Worse still, he writes too well. His critical prose is not up to William Empson’s or Edmund Wilson’s, being even more informal than the one and less cunningly organized than the other; but that these names come up is tribute enough. (His imaginative prose, in The Orators, is brilliant.) He sounds like a man talking it out, while some very able modern critics sound like computers, or wasps, or mediums.
Then we have his engaging admission in the foreword that “I have never written a line of criticism except in response to a demand by others for a lecture, an introduction, a review, etc.; though I hope that some love went into their writing, I wrote them because I needed the money.” In short, he has no Program. He is not selling anything. Now a proper critic is as zealous as a young poet, crawling with ideas he burns to spread and enforce. (It is odd, by the way, that a poet so theoretical and programmatic as Auden—few poets in any time have created a whole moral landscape, as he did in the thirties—should go laissez-faire in his criticism.)
Finally, there is his reviewing practice. It is hardly unfair to say that Auden, over the years, has done one of two things with books entrusted to him for comment: either he wrote about what interested him at the moment, making some spidery connection with the book in hand, or, with books he felt keen about, like Cyril Connolly’s vivid Enemies of Promise, he quoted from them at agreeable length. Surely the pro sits on and breaks his brains.
So maybe Auden is not a professional critic. Splendid. He is a professional writer, of course, but in this corner an amateur—in the good sense of that sad word. He loves. He reports his love. Once, in a piece on Thomas Hardy not here reprinted (it was in The Southern Review), he observed that he was in love with Hardy. So are we all; but who else has said so?

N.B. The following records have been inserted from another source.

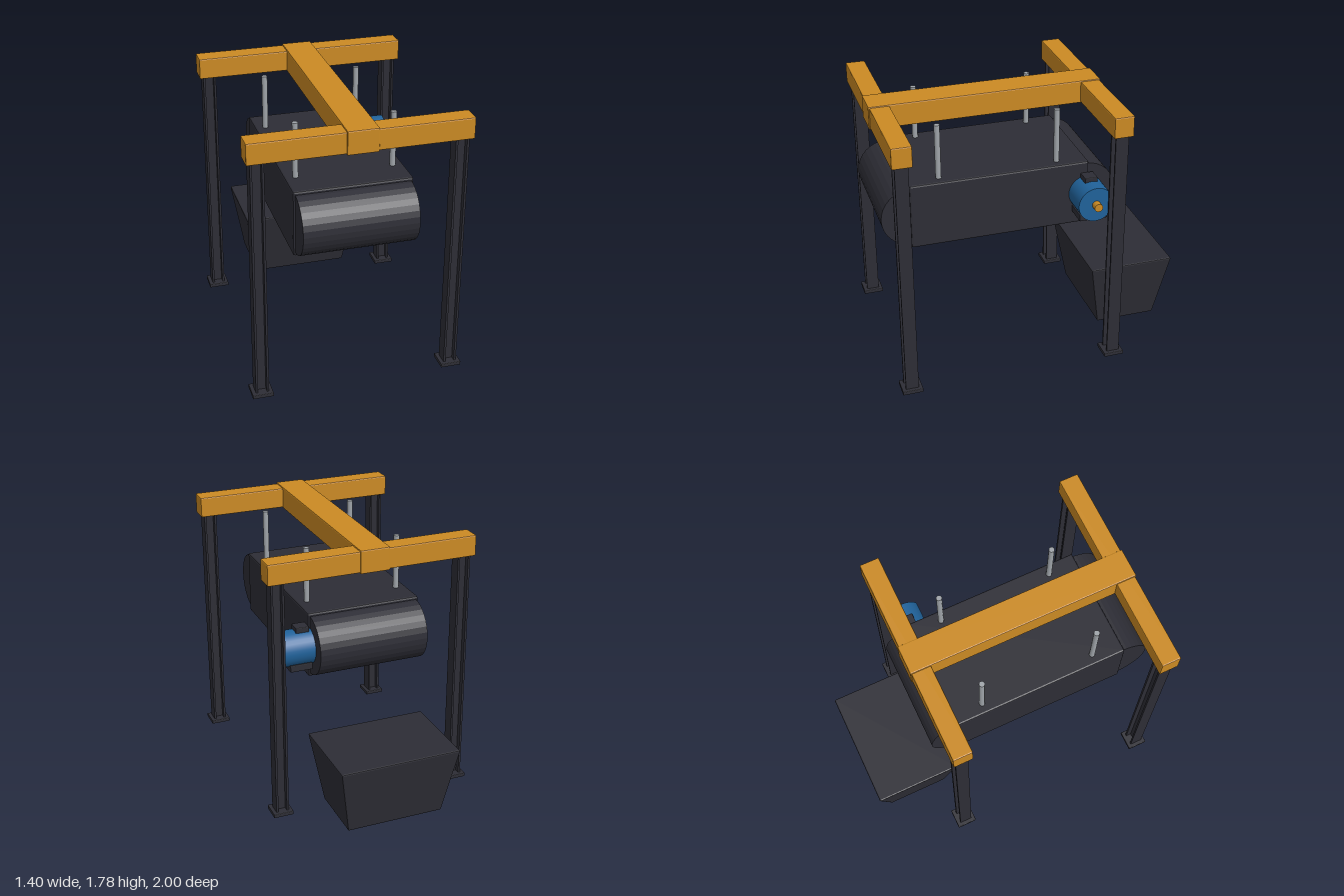
import * as THREE from 'three';
import { RoundedBoxGeometry } from 'three/addons/geometries/RoundedBoxGeometry.js';

const material = (name, color) => {
  const m = new THREE.MeshStandardMaterial({ color });
  m.name = name;
  return m;
};

export function createModel() {
  const dark = material('darkSteel', 0x2d2d35);
  const yellow = material('safetyYellow', 0xcb8a23);
  const blue = material('motorBlue', 0x20629a);
  const grey = material('rodGrey', 0xa0a5aa);

  const model = new THREE.Group();
  model.name = 'overbandMagneticSeparator';

  const add = (name, geometry, mat, x, y, z, parent = model) => {
    const mesh = new THREE.Mesh(geometry, mat);
    mesh.name = name;
    mesh.position.set(x, y, z);
    parent.add(mesh);
    return mesh;
  };
  // Flat normals for faceted surfaces
  const faceted = (geometry) => {
    const g = geometry.index ? geometry.toNonIndexed() : geometry;
    g.computeVertexNormals();
    return g;
  };
  // Box with a small chamfer
  const chamferBox = (w, h, d, r = 0.008) => faceted(new RoundedBoxGeometry(w, h, d, 1, r));
  // Cylinder lying along x
  const axle = (r, length, sides) => new THREE.CylinderGeometry(r, r, length, sides).rotateZ(Math.PI / 2);

  const frameZ = [0.917, -0.478];
  const middleZ = 0.22;
  const bodyY = 1.12;

  // Portal frame: cross beams, H-section legs and base plates
  const frame = new THREE.Group();
  frame.name = 'frame';
  model.add(frame);
  add('mainBeam', chamferBox(0.2, 0.155, 1.54), yellow, 0, 1.703, middleZ, frame);
  for (const z of frameZ) {
    add('crossBeam', chamferBox(1.405, 0.14, 0.13), yellow, 0, 1.702, z, frame);
    for (const side of [-1, 1]) {
      const leg = new THREE.Group();
      leg.name = 'leg';
      leg.position.set(side * 0.633, 0, z);
      frame.add(leg);
      for (const s of [-1, 1]) {
        add('legFlange', new THREE.BoxGeometry(0.014, 1.615, 0.085), dark, s * 0.036, 0.8275, 0, leg);
      }
      add('legWeb', new THREE.BoxGeometry(0.06, 1.615, 0.014), dark, 0, 0.8275, 0, leg);
      add('basePlate', chamferBox(0.135, 0.026, 0.135, 0.003), dark, 0, 0.013, 0, leg);
    }
  }

  // Magnet housing with a belt drum at each end
  add('magnetHousing', chamferBox(0.77, 0.44, 1.19, 0.012), dark, 0, bodyY, middleZ);
  for (const s of [-1, 1]) {
    add('beltDrum', faceted(axle(0.2, 0.74, 32)), dark, 0, bodyY, middleZ + s * 0.58);
  }

  // Suspension rods
  for (const x of [-0.315, 0.315]) {
    for (const z of [0.61, -0.175]) {
      add('suspensionRod', new THREE.CylinderGeometry(0.019, 0.019, 0.38, 12), grey, x, 1.515, z);
    }
  }

  // Drive motor on the left side
  const motor = new THREE.Group();
  motor.name = 'motor';
  motor.position.set(0, bodyY, middleZ - 0.58);
  model.add(motor);
  add('motorCasing', axle(0.118, 0.205, 32), blue, 0.473, 0, 0, motor);
  add('motorShaft', axle(0.028, 0.08, 16), yellow, 0.583, 0, 0, motor);
  add('terminalBox', chamferBox(0.088, 0.06, 0.085, 0.004), dark, 0.432, 0.115, 0, motor);
  add('motorFoot', chamferBox(0.15, 0.045, 0.19, 0.004), dark, 0.46, -0.107, 0, motor);

  // Collection bin, narrowing towards its base
  const binHeight = 0.475;
  const bin = chamferBox(0.82, binHeight, 0.586, 0.01);
  const p = bin.attributes.position;
  for (let i = 0; i < p.count; i++) {
    const t = 0.5 - p.getY(i) / binHeight;
    p.setX(i, p.getX(i) * (1 - 0.195 * t));
    p.setZ(i, p.getZ(i) * (1 - 0.29 * t));
  }
  bin.computeVertexNormals();
  add('collectionBin', bin, dark, 0, 0.273, -0.707);

  return model;
}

The showpiece of the book is a study of the Master-Servant relation in literature, “Balaam and his Ass”: Quixote-Sancho, Lear-Fool, Giovanni-Leporello, others. For illustration of his interests and power, the opening sentence and a remark about The Tempest will do. “The relation between Master and Servant is not given by nature or fate but comes into being through an act of conscious volition.” “The Tempest seems to me a Manichean work, not because it shows the relation of Nature to Spirit as one of conflict and hostility, which in fallen man it is, but because it puts the blame for this upon Nature and makes the Spirit innocent.” The abstractions that have plagued Auden through some of his later poetry are around, but make out better.
In a book so titled, there is less Shakespearean criticism than one would have expected. Falstaff, Shylock, Iago are tossed about and viewed. Some of the views will strike fear into conservative hearts. “The essential Falstaff is the Falstaff of The Merry Wives and Verdi’s opera….” On the acting of Iago: “With others, he must display every virtuoso trick of dramatic acting…. When he is alone, on the other hand, the actor must display every technical fault for which bad actors are criticized…. He must deliver the lines of his soliloquies in such a way that he makes nonsense of them.” It may be a considerable time before this theatrical ideal is realized. Auden is playful. One of his plays here is the well-known essay on detective stories (“The Guilty Vicarage”). About D. H. Lawrence, Byron’s Don Juan, and, less predictably, Ibsen, he is very serious. He moves easily back and forth across the Atlantic. Marianne Moore, with her animals, is paired with Lawrence, with his, in what I would agree is his most satisfying book of poems (Birds, Beasts and Flowers). One of Auden’s rare jabs is delightful: he quotes Yeats’s anthology-piece “The Scholars” and calls it “rather silly.”
But much of all this is familiar to some readers in this country already. New to most of us must be his inaugural lecture at Oxford in 1956. Of many passages deserving citation, I take this:
Speaking for myself, the questions which interest me most when reading a poem are two. The first is technical: “Here is a verbal contraption. How does it work?” The second is, in the broadest sense, moral: “What kind of a guy inhabits this poem? What is his notion of the good life or the good place? His notion of the Evil One? What does he conceal from the reader? What does he conceal even from himself?”
The modesty, the casualness, the fake-American, the Henry James, the theology, the depth-psychology, are all charmingly characteristic. Also it puts swiftly, with involuntary authority, to a good teacher, the way he has been working; or to a good reader.
February 1, 1963